To those who lost family members, the 2733 lives extinguished in four days in the capital of the world’s largest democracy is a deep chasm which has destroyed the lives of those who had to carry on living. For many it can be a mere footnote because throughout the history of civilization, hundreds of thousands of men and women have been butchered for merely not tying a holy thread or keeping their foreskins or wearing a cap or tying a turban. Manoj Mitta and H.S. Phoolka have gone beyond and written a book on the 1984 anti-Sikh carnage and the struggle for justice by the victims of the killings. When A Tree Shook Delhi bridges both aspects of the violence: what transpired on the streets of Delhi and how the very powers that were responsible for the safety of the people have covered it up over the last quarter century. The carnage took place in the aftermath of the assassination of the then Prime Minister Indira Gandhi by her Sikh bodyguards.

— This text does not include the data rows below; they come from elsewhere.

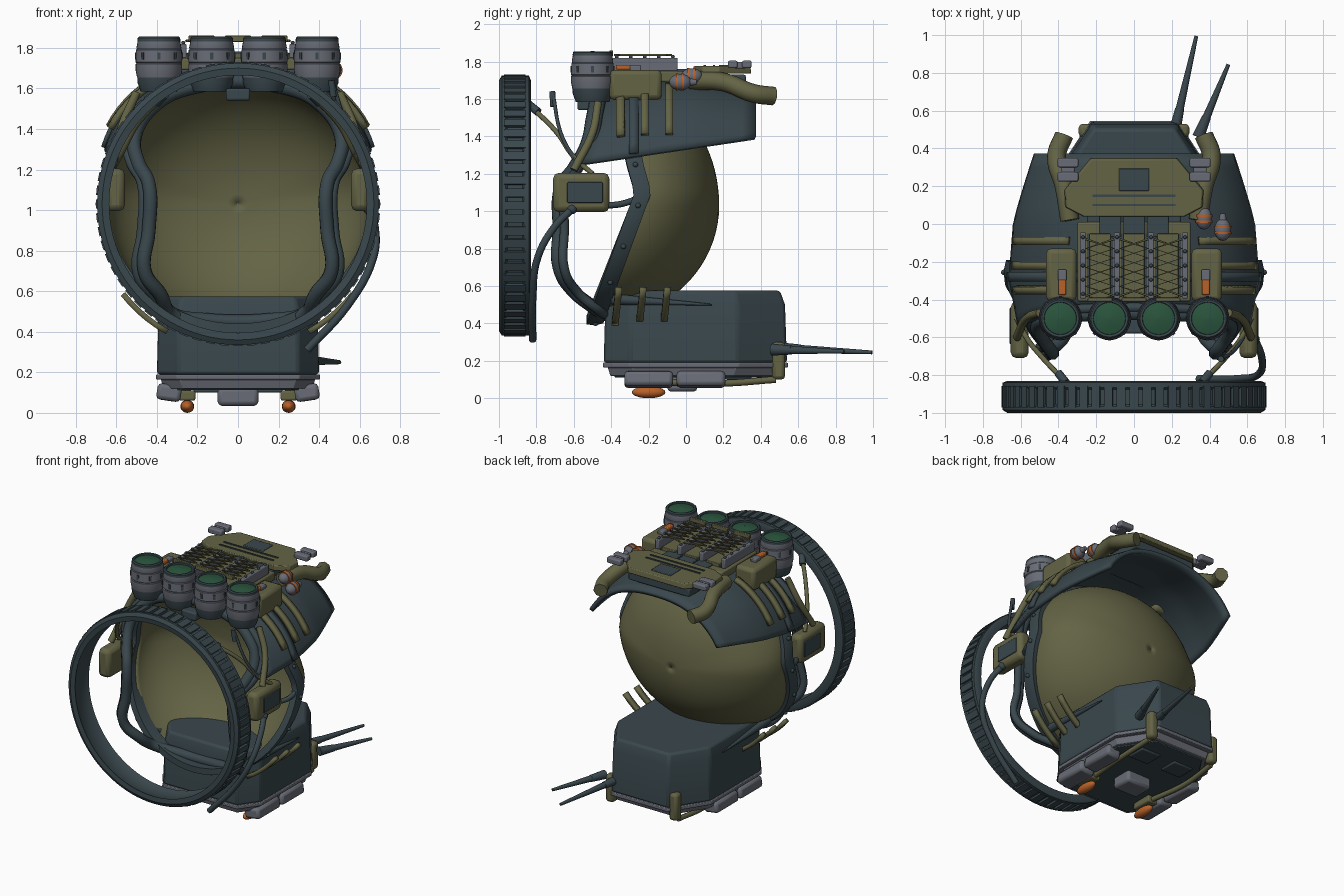
import bpy, bmesh, math
from math import sin, cos, pi, radians
from mathutils import Vector, Matrix

cube = bpy.data.objects.get("Cube")
if cube:
    bpy.data.objects.remove(cube)


def material(name, rgb):
    m = bpy.data.materials.new(name)
    m.use_nodes = True
    m.diffuse_color = (*rgb, 1)
    m.node_tree.nodes["Principled BSDF"].inputs["Base Color"].default_value = (*rgb, 1)
    return m


DARK = material("dark slate", (0.041, 0.063, 0.073))
OLIVE = material("olive", (0.127, 0.126, 0.06))
GREY = material("steel grey", (0.14, 0.15, 0.18))
ORANGE = material("orange", (0.48, 0.12, 0.022))
GREEN = material("lens green", (0.023, 0.09, 0.047))


def finish(name, bm, mat, bevel=0, solid=0, angle=35):
    me = bpy.data.meshes.new(name)
    bmesh.ops.recalc_face_normals(bm, faces=bm.faces)
    bm.to_mesh(me)
    bm.free()
    me.materials.append(mat)
    ob = bpy.data.objects.new(name, me)
    bpy.context.collection.objects.link(ob)
    if solid:
        md = ob.modifiers.new("shell", "SOLIDIFY")
        md.thickness, md.offset = solid, 0
    if bevel:
        md = ob.modifiers.new("bevel", "BEVEL")
        md.width, md.segments = bevel, 2
    bpy.ops.object.select_all(action="DESELECT")
    ob.select_set(True)
    bpy.context.view_layer.objects.active = ob
    bpy.ops.object.shade_smooth_by_angle(angle=radians(angle))


def box(name, loc, size, mat, bevel=0.01, rot=None):
    bm = bmesh.new()
    m = Matrix.Translation(loc) @ (rot or Matrix()) @ Matrix.Diagonal((*size, 1))
    bmesh.ops.create_cube(bm, size=1, matrix=m)
    finish(name, bm, mat, bevel)


def cone(name, a, b, r1, r2, mat):
    a, b = Vector(a), Vector(b)
    m = Matrix.Translation((a + b) / 2) @ (b - a).to_track_quat("Z", "Y").to_matrix().to_4x4()
    bm = bmesh.new()
    bmesh.ops.create_cone(bm, cap_ends=True, segments=20, radius1=r1, radius2=r2,
                          depth=(b - a).length, matrix=m)
    finish(name, bm, mat)


def ball(name, loc, size, mat):
    bm = bmesh.new()
    bmesh.ops.create_uvsphere(bm, u_segments=16, v_segments=10, radius=1,
                              matrix=Matrix.Translation(loc) @ Matrix.Diagonal((*size, 1)))
    finish(name, bm, mat, angle=80)


def sheet(name, rows, mat, solid=0, wrap_u=False, wrap_v=False, angle=35):
    """Quad surface through rows of points."""
    bm = bmesh.new()
    vs = [[bm.verts.new(p) for p in r] for r in rows]
    nu, nv = len(rows), len(rows[0])
    for i in range(nu if wrap_u else nu - 1):
        for j in range(nv if wrap_v else nv - 1):
            k, l = (i + 1) % nu, (j + 1) % nv
            bm.faces.new((vs[i][j], vs[k][j], vs[k][l], vs[i][l]))
    finish(name, bm, mat, 0, solid, angle)


def tube(name, pts, r, mat, smooth=True, cyclic=False):
    cu = bpy.data.curves.new(name, "CURVE")
    cu.dimensions, cu.bevel_depth, cu.bevel_resolution = "3D", r, 2
    cu.use_fill_caps, cu.resolution_u = True, 6 if smooth else 1
    sp = cu.splines.new("BEZIER")
    sp.bezier_points.add(len(pts) - 1)
    sp.use_cyclic_u = cyclic
    for bp, p in zip(sp.bezier_points, pts):
        bp.co = p
        bp.handle_left_type = bp.handle_right_type = "AUTO" if smooth else "VECTOR"
    cu.materials.append(mat)
    bpy.context.collection.objects.link(bpy.data.objects.new(name, cu))


def prism(name, half, levels, mat, bevel=0.01):
    """Plan outline mirrored in x; levels are (z, scale)."""
    plan = half + [(-x, y) for x, y in reversed(half)]
    bm = bmesh.new()
    loops = [[bm.verts.new((x * s, y * s, z)) for x, y in plan] for z, s in levels]
    n = len(plan)
    for a, b in zip(loops, loops[1:]):
        for i in range(n):
            bm.faces.new((a[i], a[(i + 1) % n], b[(i + 1) % n], b[i]))
    bm.faces.new(loops[0])
    bm.faces.new(loops[-1])
    finish(name, bm, mat, bevel, angle=25)


def mix(y, table):
    for (a, *p), (b, *q) in zip(table, table[1:]):
        if y <= b or b == table[-1][0]:
            t = (y - a) / (b - a)
            return [u + (v - u) * t for u, v in zip(p, q)]


CZ = 1.03
# Front ring with tread blocks
prof = [(0.635, -0.995), (0.67, -1.0), (0.695, -0.985), (0.695, -0.965), (0.685, -0.955),
        (0.685, -0.875), (0.695, -0.865), (0.695, -0.84), (0.67, -0.83), (0.635, -0.835),
        (0.65, -0.86), (0.65, -0.97)]
sheet("front_ring", [[(r * cos(a), y, CZ + r * sin(a)) for r, y in prof]
                     for a in (2 * pi * i / 96 for i in range(96))], DARK, wrap_u=True, wrap_v=True)
for i in range(64):
    a = 2 * pi * i / 64
    box("ring_tread", (0.69 * cos(a), -0.915, CZ + 0.69 * sin(a)), (0.022, 0.115, 0.046), DARK, 0,
        Matrix.Rotation(-a, 4, "Y"))


# Rear bowl and the rib around its rim
def rim_y(z):
    return mix(z, [(0.42, -0.48), (1.1, -0.23), (1.28, -0.28), (1.75, -0.31)])[0]


rows = []
for i in range(72):
    a = 2 * pi * i / 72
    y0 = rim_y(CZ + 0.61 * sin(a))
    rows.append([(0.645 * cos(a) * cos(t), y0 + (0.17 - y0) * sin(t), CZ + 0.61 * sin(a) * cos(t))
                 for t in (radians(89.8) * j / 20 for j in range(21))])
sheet("rear_bowl", rows, OLIVE, solid=0.015, wrap_u=True, angle=60)
rows = []
for i in range(72):
    a = 2 * pi * i / 72
    y0 = rim_y(CZ + 0.63 * sin(a))
    rows.append([(r * cos(a), y0 + d, CZ + (r - 0.05) * sin(a))
                 for r, d in ((0.64, -0.045), (0.685, -0.045), (0.69, 0.0), (0.68, 0.045), (0.64, 0.045))])
    if i % 4 == 0:
        ball("rib_bolt", (0.69 * cos(a), y0, CZ + 0.64 * sin(a)), (0.014, 0.014, 0.014), DARK)
sheet("bowl_rib", rows, DARK, wrap_u=True, wrap_v=True)


# Hood shell
def hood(y, a, off=0.0):
    rx, rz = mix(y, [(-0.58, 0.62, 0.58), (-0.3, 0.68, 0.66), (0.0, 0.67, 0.67), (0.38, 0.59, 0.61)])
    c = cos(a)
    return (math.copysign(abs(c) ** 0.83, c) * (rx + off), y, CZ + (rz + off) * max(sin(a), 0) ** 0.83)


rows = []
for i in range(13):
    y = -0.56 + 0.93 * i / 12
    rz = hood(y, pi / 2)[2] - CZ
    lo = math.asin(((1.25 + 0.15 * (y + 0.56) - CZ) / rz) ** (1 / 0.83))
    row = []
    for j in range(41):
        x, yy, z = hood(y, lo + (pi - 2 * lo) * j / 40)
        # front edge leans back towards the crown
        row.append((x, yy + 0.12 * (1 - i / 12) * max(0, z - 1.25) / 0.4, z))
    rows.append(row)
sheet("hood", rows, DARK, solid=0.03)
sheet("hood_band", [[hood(y, radians(20 + 140 * j / 30), 0.022) for y in (-0.305, -0.255)]
                    for j in range(31)], DARK, solid=0.02)

# Straps over the hood and beneath the bowl
for s in (1, -1):
    for y in (-0.35, -0.22, -0.09):
        rows = []
        for j in range(9):
            a = radians(29 + 36 * j / 8)
            rows.append([(s * p[0], p[1], p[2]) for p in (hood(y + d, a, 0.035) for d in (-0.02, 0.02))])
        sheet("hood_strap", rows, OLIVE, solid=0.03)
        rows = []
        for j in range(6):
            a = radians(-38 - 23 * j / 5)
            rows.append([(s * 0.72 * cos(a), y + d - 0.01 - 0.02 * j / 5, CZ + 0.72 * sin(a)) for d in (-0.018, 0.018)])
        sheet("lower_strap", rows, OLIVE, solid=0.028)

# Face opening frame
half = [(0.25, -0.48, 1.6), (0.43, -0.5, 1.5), (0.51, -0.53, 1.36), (0.49, -0.6, 1.23),
        (0.44, -0.67, 1.13), (0.44, -0.68, 0.9), (0.46, -0.68, 0.7), (0.38, -0.61, 0.58),
        (0.33, -0.5, 0.49), (0.18, -0.45, 0.46)]
full = half + [(-x, y, z) for x, y, z in reversed(half)]
tube("face_frame", full, 0.036, DARK, cyclic=True)
tube("face_frame_trim", [(x * 1.08, y + 0.03, CZ + (z - CZ) * 1.03) for x, y, z in full], 0.026, DARK, cyclic=True)
box("brow_latch", (0, -0.54, 1.57), (0.12, 0.08, 0.06), DARK)

# Ear boxes, cables and side struts
for s in (1, -1):
    box("ear_box", (s * 0.605, -0.56, 1.1), (0.095, 0.3, 0.21), OLIVE, 0.03)
    box("ear_plate", (s * 0.653, -0.54, 1.1), (0.012, 0.19, 0.11), DARK, 0.004)
    tube("ear_strut", [(s * 0.61, -0.42, 1.03), (s * 0.65, -0.34, 1.04), (s * 0.66, -0.25, 1.07)], 0.017, DARK)
    tube("brow_cable", [(s * 0.62, -0.5, 1.2), (s * 0.57, -0.6, 1.29), (s * 0.5, -0.69, 1.42),
                        (s * 0.37, -0.83, 1.56)], 0.014, OLIVE)
    cone("cable_plug", (s * 0.4, -0.79, 1.53), (s * 0.36, -0.84, 1.57), 0.022, 0.022, DARK)
    tube("side_trim", [(s * 0.5, -0.47, 1.58), (s * 0.57, -0.5, 1.42), (s * 0.62, -0.6, 1.22)], 0.022, OLIVE)
tube("thin_cable", [(0.58, -0.6, 1.28), (0.53, -0.67, 1.42), (0.47, -0.71, 1.62)], 0.01, DARK)
cone("thin_cable_tip", (0.47, -0.71, 1.56), (0.46, -0.715, 1.64), 0.016, 0.016, DARK)
ball("hose_joint", (0.64, -0.61, 1.01), (0.026, 0.026, 0.026), DARK)
tube("air_hose", [(0.64, -0.61, 1.01), (0.675, -0.7, 0.92), (0.665, -0.79, 0.76),
                  (0.54, -0.82, 0.53), (0.34, -0.82, 0.31)], 0.02, DARK)

# Chin box with underside equipment
plan = [(0.3, -0.44), (0.4, -0.3), (0.4, 0.28), (0.23, 0.54)]
prism("chin_box", plan, [(0.19, 1), (0.5, 0.98), (0.575, 0.93)], DARK, 0.015)
prism("base_flange", plan, [(0.165, 1.01), (0.19, 1.01)], GREY, 0.005)
prism("base_rim", plan, [(0.12, 0.92), (0.165, 0.95)], GREY, 0.004)
prism("base_plate", plan, [(0.112, 0.87), (0.13, 0.87)], DARK, 0.004)
box("base_centre", (0, -0.02, 0.08), (0.2, 0.16, 0.09), GREY, 0.02)
for s in (1, -1):
    tilt = Matrix.Rotation(s * -0.15, 4, "Y")
    box("side_pod", (s * 0.345, 0.08, 0.1), (0.11, 0.26, 0.08), GREY, 0.02, tilt)
    box("front_pod", (s * 0.34, -0.2, 0.1), (0.12, 0.26, 0.08), GREY, 0.02, tilt)
    box("base_panel", (s * 0.14, 0.28, 0.11), (0.16, 0.14, 0.02), DARK, 0.008)
    ball("orange_capsule", (s * 0.25, -0.2, 0.032), (0.034, 0.09, 0.032), ORANGE)
    box("capsule_mount", (s * 0.25, -0.18, 0.085), (0.08, 0.16, 0.05), OLIVE)
    tube("base_strap", [(s * 0.25, -0.1, 0.085), (s * 0.28, 0.2, 0.08), (s * 0.27, 0.48, 0.1)], 0.018, OLIVE)
    box("rear_strap", (s * 0.26, 0.495, 0.2), (0.065, 0.07, 0.2), OLIVE, 0.02)
    cone("side_spike", (s * 0.39, -0.4, 0.53), (s * 0.4, 0.14, 0.5), 0.03, 0.004, DARK)

# Rear antennas
for a, b in (((0.21, 0.47, 0.27), (0.33, 0.995, 0.245)), ((0.34, 0.46, 0.26), (0.5, 0.845, 0.25))):
    a, b = Vector(a), Vector(b)
    cone("antenna_base", a, a.lerp(b, 0.27), 0.032, 0.024, DARK)
    cone("antenna", a.lerp(b, 0.25), b, 0.022, 0.01, DARK)

# Four lens barrels
for x in (-0.39, -0.13, 0.13, 0.39):
    def lathe(name, prof, mat):
        sheet(name, [[(x + r * cos(a), -0.5 + r * sin(a), z) for r, z in prof]
                     for a in (2 * pi * i / 32 for i in range(32))], mat, wrap_u=True)
    lathe("barrel_foot", [(0.002, 1.585), (0.09, 1.585), (0.106, 1.63), (0.108, 1.69)], DARK)
    lathe("barrel", [(0.108, 1.655), (0.115, 1.69), (0.115, 1.72), (0.111, 1.725), (0.115, 1.73),
                     (0.113, 1.79), (0.109, 1.795), (0.111, 1.8), (0.104, 1.838)], GREY)
    lathe("lens_ring", [(0.106, 1.832), (0.105, 1.848), (0.098, 1.855), (0.086, 1.853), (0.084, 1.84)], DARK)
    lathe("lens", [(0.088, 1.842), (0.05, 1.852), (0.001, 1.856)], GREEN)
    for k in range(8):
        a = 2 * pi * k / 8
        box("barrel_slot", (x + 0.114 * cos(a), -0.5 + 0.114 * sin(a), 1.76), (0.008, 0.016, 0.035), DARK, 0,
            Matrix.Rotation(a, 4, "Z"))

# Top deck: panels, rails and lacing
box("top_deck", (0, -0.2, 1.72), (0.6, 0.42, 0.06), OLIVE)
box("rear_deck", (0, 0.12, 1.7), (0.5, 0.4, 0.06), DARK)
for x in (-0.27, -0.09, 0.09, 0.27):
    box("deck_rail", (x, -0.22, 1.785), (0.032, 0.35, 0.07), GREY, 0.006)
    for k in range(5):
        ball("rail_stud", (x, -0.37 + 0.075 * k, 1.825), (0.01, 0.01, 0.01), DARK)
for x in (-0.18, 0, 0.18):
    box("lacing_panel", (x, -0.22, 1.76), (0.11, 0.34, 0.03), OLIVE, 0.004)
    for m in (1, -1):
        tube("lacing", [(x + m * 0.075 * (-1) ** k, -0.38 + 0.05 * k, 1.835) for k in range(7)], 0.006, OLIVE, False)
        box("panel_gap", (x + m * 0.063, -0.22, 1.752), (0.014, 0.34, 0.01), DARK, 0)
    box("lacing_bar", (x, -0.4, 1.845), (0.13, 0.02, 0.03), OLIVE, 0.004)
    box("deck_channel", (x * 0.7, 0.0, 1.745), (0.115, 0.14, 0.03), DARK, 0.005)

# Rear plate with hatch
prism("rear_plate", [(0.27, 0.04), (0.365, 0.09), (0.37, 0.18), (0.23, 0.35)],
      [(1.735, 1), (1.775, 0.98)], OLIVE, 0.006)
box("plate_hatch", (0, 0.235, 1.775), (0.16, 0.12, 0.014), DARK, 0.005)
for y in (0.1, 0.15):
    box("plate_slot", (0, y, 1.775), (0.44, 0.012, 0.012), DARK, 0)

# Side pouches, rolls and clips
for s in (1, -1):
    box("pouch", (s * 0.385, -0.27, 1.675), (0.16, 0.28, 0.16), OLIVE, 0.025)
    box("pouch_clip", (s * 0.38, -0.27, 1.765), (0.045, 0.06, 0.03), GREY, 0.006)
    box("pouch_tab", (s * 0.38, -0.335, 1.77), (0.04, 0.08, 0.025), ORANGE, 0.006)
    tube("bedroll", [(s * 0.34, 0.02, 1.7), (s * 0.37, 0.2, 1.69), (s * 0.41, 0.36, 1.63),
                     (s * 0.37, 0.47, 1.615)], 0.05, OLIVE)
    for y in (0.25, 0.325):
        box("roll_clip", (s * 0.35, y, 1.785), (0.11, 0.05, 0.04), GREY, 0.008)
    box("roll_clip_bar", (s * 0.35, 0.29, 1.78), (0.07, 0.06, 0.035), GREY, 0.006)

# Canisters on one side
for x, y, z in ((0.37, 0.03, 1.72), (0.47, -0.03, 1.69)):
    ball("canister", (x, y, z), (0.044, 0.06, 0.044), GREY)
    for d in (-0.024, 0.008):
        cone("canister_band", (x, y + d, z), (x, y + d + 0.012, z), 0.046, 0.046, ORANGE)
    cone("canister_cap", (x, y + 0.04, z), (x, y + 0.085, z), 0.022, 0.015, GREY)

The reason this book is important is that post-1984 we have had at least two major instances of communal violence in the country: post-Babri Masjid in 1992, post-Godhra in Gujarat in 2002 (790 Muslims + 254 Hindus + 223 missing). Yet, nothing has come out from either of their inquiry com-missions or the 1984 carnage commissions by way of punishments or penalties for those who committed the crimes.
A book of remembrance is also a book of caution against being misled. For example, it shows how the Ranganath Misra Commission (1985-86) operated. The sitting Judge of the Supreme Court first convinced the aggrieved parties to conduct an ‘in camera trial’ and effectively kept the media out. Then he launched an ‘in camera within camera trial’ where he spoke one on one with key witnesses. Finally he gave a report that gave a clean chit to the perpeturators of the violence. Even his successor, Justice Nanavati (2000-2005), who conducted a much more detailed inquiry gave a clean chit to the aggressors.